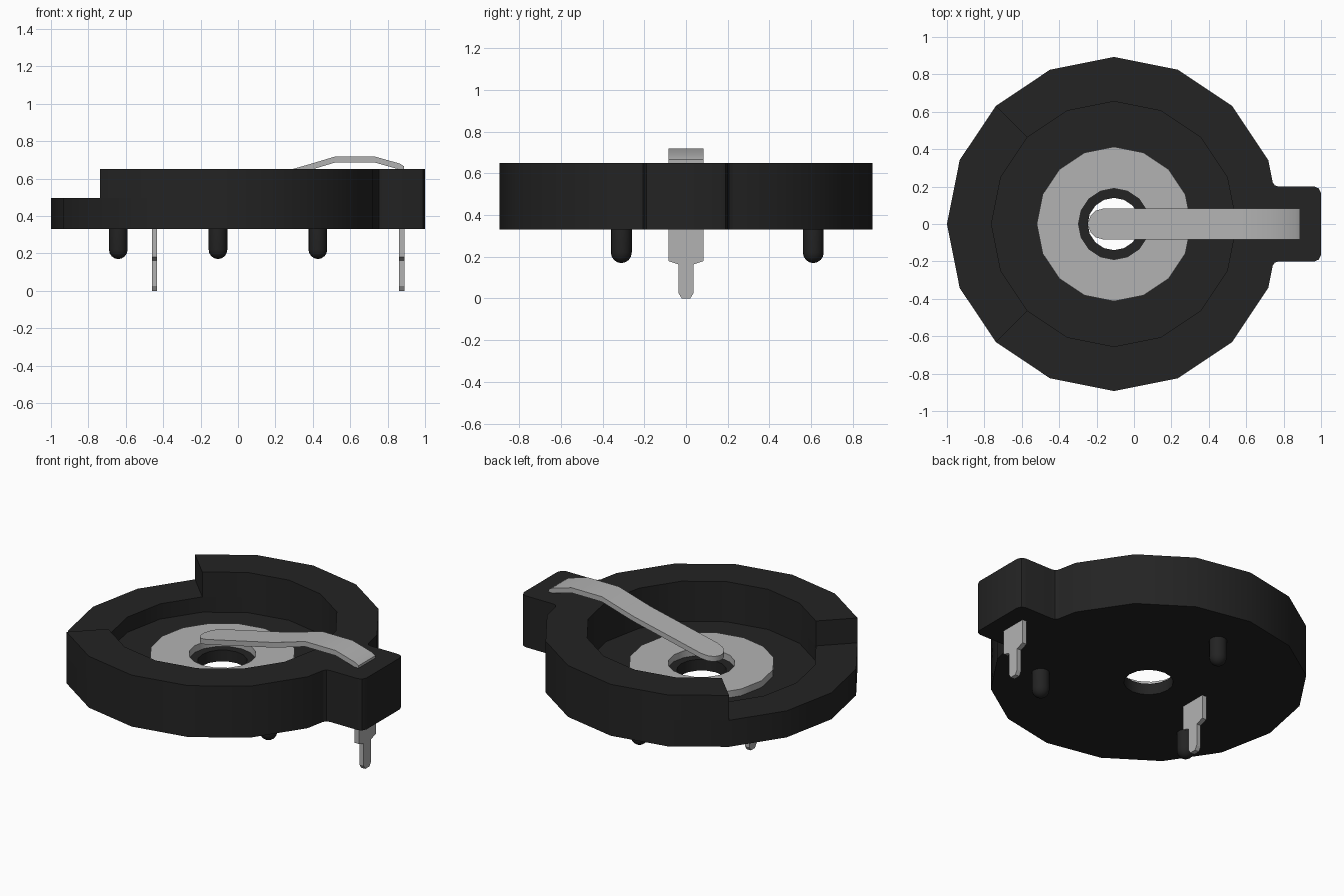
import bpy, bmesh, math
from mathutils import Vector

if "Cube" in bpy.data.objects:
    bpy.data.objects.remove(bpy.data.objects["Cube"], do_unlink=True)

CX = -0.107          # axis of the round holder
BOTTOM, FLOOR, LOW, TOP = 0.33, 0.40, 0.495, 0.65


def material(name, value):
    m = bpy.data.materials.new(name)
    m.use_nodes = True
    col = (value, value, value, 1)
    m.diffuse_color = col
    bsdf = next(n for n in m.node_tree.nodes if n.type == 'BSDF_PRINCIPLED')
    bsdf.inputs["Base Color"].default_value = col
    bsdf.inputs["Roughness"].default_value = 0.6
    return m


BLACK = material("black plastic", 0.017)
METAL = material("grey metal", 0.45)


def finish(bm, name, mat):
    bmesh.ops.recalc_face_normals(bm, faces=bm.faces)
    me = bpy.data.meshes.new(name)
    bm.to_mesh(me)
    bm.free()
    me.materials.append(mat)
    ob = bpy.data.objects.new(name, me)
    bpy.context.collection.objects.link(ob)
    bpy.ops.object.select_all(action='DESELECT')
    ob.select_set(True)
    bpy.context.view_layer.objects.active = ob
    bpy.ops.object.shade_smooth_by_angle(angle=math.radians(30))
    return ob


def lathe(profile, cx, cy, n, closed):
    """Revolve (radius, z) points about a vertical axis."""
    bm = bmesh.new()
    rings = []
    for r, z in profile:
        rings.append([bm.verts.new((cx + r * math.cos(math.tau * i / n),
                                    cy + r * math.sin(math.tau * i / n), z)) for i in range(n)])
    pairs = list(zip(rings, rings[1:]))
    if closed:
        pairs.append((rings[-1], rings[0]))
    else:
        bm.faces.new(rings[0])
        bm.faces.new(rings[-1])
    for a, b in pairs:
        for i in range(n):
            j = (i + 1) % n
            bm.faces.new((a[i], a[j], b[j], b[i]))
    return bm


def plate(outline, offset):
    """Extrude a flat outline of 3D points into a solid."""
    bm = bmesh.new()
    face = bm.faces.new([bm.verts.new(p) for p in outline])
    ext = bmesh.ops.extrude_face_region(bm, geom=[face], use_keep_orig=True)
    bmesh.ops.translate(bm, vec=offset, verts=[v for v in ext["geom"] if isinstance(v, bmesh.types.BMVert)])
    return bm


# Round holder: low ring with a floor, then three quarters of the rim raised
bm = lathe([(0.14, BOTTOM), (0.893, BOTTOM), (0.893, LOW),
            (0.655, LOW), (0.655, FLOOR), (0.14, FLOOR)], CX, 0, 16, True)
bm.normal_update()
rim = []
for f in bm.faces:
    c = f.calc_center_median()
    angle = math.degrees(math.atan2(c.y, c.x - CX))
    if abs(c.z - LOW) < 0.001 and abs(angle) < 135:
        rim.append(f)
ext = bmesh.ops.extrude_face_region(bm, geom=rim)
bmesh.ops.translate(bm, vec=(0, 0, TOP - LOW),
                    verts=[v for v in ext["geom"] if isinstance(v, bmesh.types.BMVert)])
finish(bm, "holder_body", BLACK)

# Terminal block on the side, with small fillets
half = [(0.735, 0.25), (0.742, 0.222), (0.753, 0.206), (0.775, 0.2),
        (0.965, 0.2), (0.988, 0.19), (1.0, 0.165)]
outline = half + [(x, -y) for x, y in reversed(half)] + [(0.78, 0)]
finish(plate([(x, y, BOTTOM) for x, y in outline], (0, 0, TOP - BOTTOM)), "terminal_block", BLACK)

# Ring contact on the floor
finish(lathe([(0.19, FLOOR), (0.413, FLOOR), (0.413, 0.442), (0.19, 0.442)],
             CX, 0, 16, True), "ring_contact", METAL)

# Spring clip: stations of (x, top z, half width), starting with the round tip
W = 0.083
stations = []
for deg in (10, 35, 60, 90):
    a = math.radians(deg)
    x = -0.162 - W * math.cos(a)
    stations.append((x, 0.53 + 0.22 * (x + 0.245), W * math.sin(a)))
stations += [(0.30, 0.653, W), (0.38, 0.676, W), (0.52, 0.718, W),
             (0.73, 0.718, W), (0.865, 0.68, W), (0.888, 0.665, W)]
bm = bmesh.new()
loops = []
for x, z, w in stations:
    loops.append([bm.verts.new(p) for p in
                  ((x, -w, z), (x, w, z), (x, w, z - 0.032), (x, -w, z - 0.032))])
for a, b in zip(loops, loops[1:]):
    for i in range(4):
        j = (i + 1) % 4
        bm.faces.new((a[i], a[j], b[j], b[i]))
bm.faces.new(loops[0])
bm.faces.new(loops[-1])
finish(bm, "spring_clip", METAL)

# Solder pins
half = [(0.085, BOTTOM + 0.005), (0.085, 0.18), (0.036, 0.163), (0.036, 0.025), (0.02, 0.0)]
outline = half + [(-y, z) for y, z in reversed(half)]
for name, x in (("ring_pin", -0.461), ("clip_pin", 0.862)):
    finish(plate([(x, y, z) for y, z in outline], (0.029, 0, 0)), name, METAL)

# Round-ended locating pegs
R = 0.05
profile = [(R, BOTTOM + 0.005)]
for deg in (0, 22, 45, 67, 85):
    a = math.radians(deg)
    profile.append((R * math.cos(a), 0.17 + R - R * math.sin(a)))
for i, (x, y) in enumerate([(CX, 0.61), (-0.64, -0.31), (0.427, -0.31)], 1):
    finish(lathe(profile, x, y, 16, False), f"locating_peg_{i}", BLACK)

★ ★ ★ ★

Problem: Repeat every record exactly, but not the pictures.

Answer area:
import bpy, bmesh, math
from mathutils import Vector

if "Cube" in bpy.data.objects:
    bpy.data.objects.remove(bpy.data.objects["Cube"], do_unlink=True)

CX = -0.107          # axis of the round holder
BOTTOM, FLOOR, LOW, TOP = 0.33, 0.40, 0.495, 0.65


def material(name, value):
    m = bpy.data.materials.new(name)
    m.use_nodes = True
    col = (value, value, value, 1)
    m.diffuse_color = col
    bsdf = next(n for n in m.node_tree.nodes if n.type == 'BSDF_PRINCIPLED')
    bsdf.inputs["Base Color"].default_value = col
    bsdf.inputs["Roughness"].default_value = 0.6
    return m


BLACK = material("black plastic", 0.017)
METAL = material("grey metal", 0.45)


def finish(bm, name, mat):
    bmesh.ops.recalc_face_normals(bm, faces=bm.faces)
    me = bpy.data.meshes.new(name)
    bm.to_mesh(me)
    bm.free()
    me.materials.append(mat)
    ob = bpy.data.objects.new(name, me)
    bpy.context.collection.objects.link(ob)
    bpy.ops.object.select_all(action='DESELECT')
    ob.select_set(True)
    bpy.context.view_layer.objects.active = ob
    bpy.ops.object.shade_smooth_by_angle(angle=math.radians(30))
    return ob


def lathe(profile, cx, cy, n, closed):
    """Revolve (radius, z) points about a vertical axis."""
    bm = bmesh.new()
    rings = []
    for r, z in profile:
        rings.append([bm.verts.new((cx + r * math.cos(math.tau * i / n),
                                    cy + r * math.sin(math.tau * i / n), z)) for i in range(n)])
    pairs = list(zip(rings, rings[1:]))
    if closed:
        pairs.append((rings[-1], rings[0]))
    else:
        bm.faces.new(rings[0])
        bm.faces.new(rings[-1])
    for a, b in pairs:
        for i in range(n):
            j = (i + 1) % n
            bm.faces.new((a[i], a[j], b[j], b[i]))
    return bm


def plate(outline, offset):
    """Extrude a flat outline of 3D points into a solid."""
    bm = bmesh.new()
    face = bm.faces.new([bm.verts.new(p) for p in outline])
    ext = bmesh.ops.extrude_face_region(bm, geom=[face], use_keep_orig=True)
    bmesh.ops.translate(bm, vec=offset, verts=[v for v in ext["geom"] if isinstance(v, bmesh.types.BMVert)])
    return bm


# Round holder: low ring with a floor, then three quarters of the rim raised
bm = lathe([(0.14, BOTTOM), (0.893, BOTTOM), (0.893, LOW),
            (0.655, LOW), (0.655, FLOOR), (0.14, FLOOR)], CX, 0, 16, True)
bm.normal_update()
rim = []
for f in bm.faces:
    c = f.calc_center_median()
    angle = math.degrees(math.atan2(c.y, c.x - CX))
    if abs(c.z - LOW) < 0.001 and abs(angle) < 135:
        rim.append(f)
ext = bmesh.ops.extrude_face_region(bm, geom=rim)
bmesh.ops.translate(bm, vec=(0, 0, TOP - LOW),
                    verts=[v for v in ext["geom"] if isinstance(v, bmesh.types.BMVert)])
finish(bm, "holder_body", BLACK)

# Terminal block on the side, with small fillets
half = [(0.735, 0.25), (0.742, 0.222), (0.753, 0.206), (0.775, 0.2),
        (0.965, 0.2), (0.988, 0.19), (1.0, 0.165)]
outline = half + [(x, -y) for x, y in reversed(half)] + [(0.78, 0)]
finish(plate([(x, y, BOTTOM) for x, y in outline], (0, 0, TOP - BOTTOM)), "terminal_block", BLACK)

# Ring contact on the floor
finish(lathe([(0.19, FLOOR), (0.413, FLOOR), (0.413, 0.442), (0.19, 0.442)],
             CX, 0, 16, True), "ring_contact", METAL)

# Spring clip: stations of (x, top z, half width), starting with the round tip
W = 0.083
stations = []
for deg in (10, 35, 60, 90):
    a = math.radians(deg)
    x = -0.162 - W * math.cos(a)
    stations.append((x, 0.53 + 0.22 * (x + 0.245), W * math.sin(a)))
stations += [(0.30, 0.653, W), (0.38, 0.676, W), (0.52, 0.718, W),
             (0.73, 0.718, W), (0.865, 0.68, W), (0.888, 0.665, W)]
bm = bmesh.new()
loops = []
for x, z, w in stations:
    loops.append([bm.verts.new(p) for p in
                  ((x, -w, z), (x, w, z), (x, w, z - 0.032), (x, -w, z - 0.032))])
for a, b in zip(loops, loops[1:]):
    for i in range(4):
        j = (i + 1) % 4
        bm.faces.new((a[i], a[j], b[j], b[i]))
bm.faces.new(loops[0])
bm.faces.new(loops[-1])
finish(bm, "spring_clip", METAL)

# Solder pins
half = [(0.085, BOTTOM + 0.005), (0.085, 0.18), (0.036, 0.163), (0.036, 0.025), (0.02, 0.0)]
outline = half + [(-y, z) for y, z in reversed(half)]
for name, x in (("ring_pin", -0.461), ("clip_pin", 0.862)):
    finish(plate([(x, y, z) for y, z in outline], (0.029, 0, 0)), name, METAL)

# Round-ended locating pegs
R = 0.05
profile = [(R, BOTTOM + 0.005)]
for deg in (0, 22, 45, 67, 85):
    a = math.radians(deg)
    profile.append((R * math.cos(a), 0.17 + R - R * math.sin(a)))
for i, (x, y) in enumerate([(CX, 0.61), (-0.64, -0.31), (0.427, -0.31)], 1):
    finish(lathe(profile, x, y, 16, False), f"locating_peg_{i}", BLACK)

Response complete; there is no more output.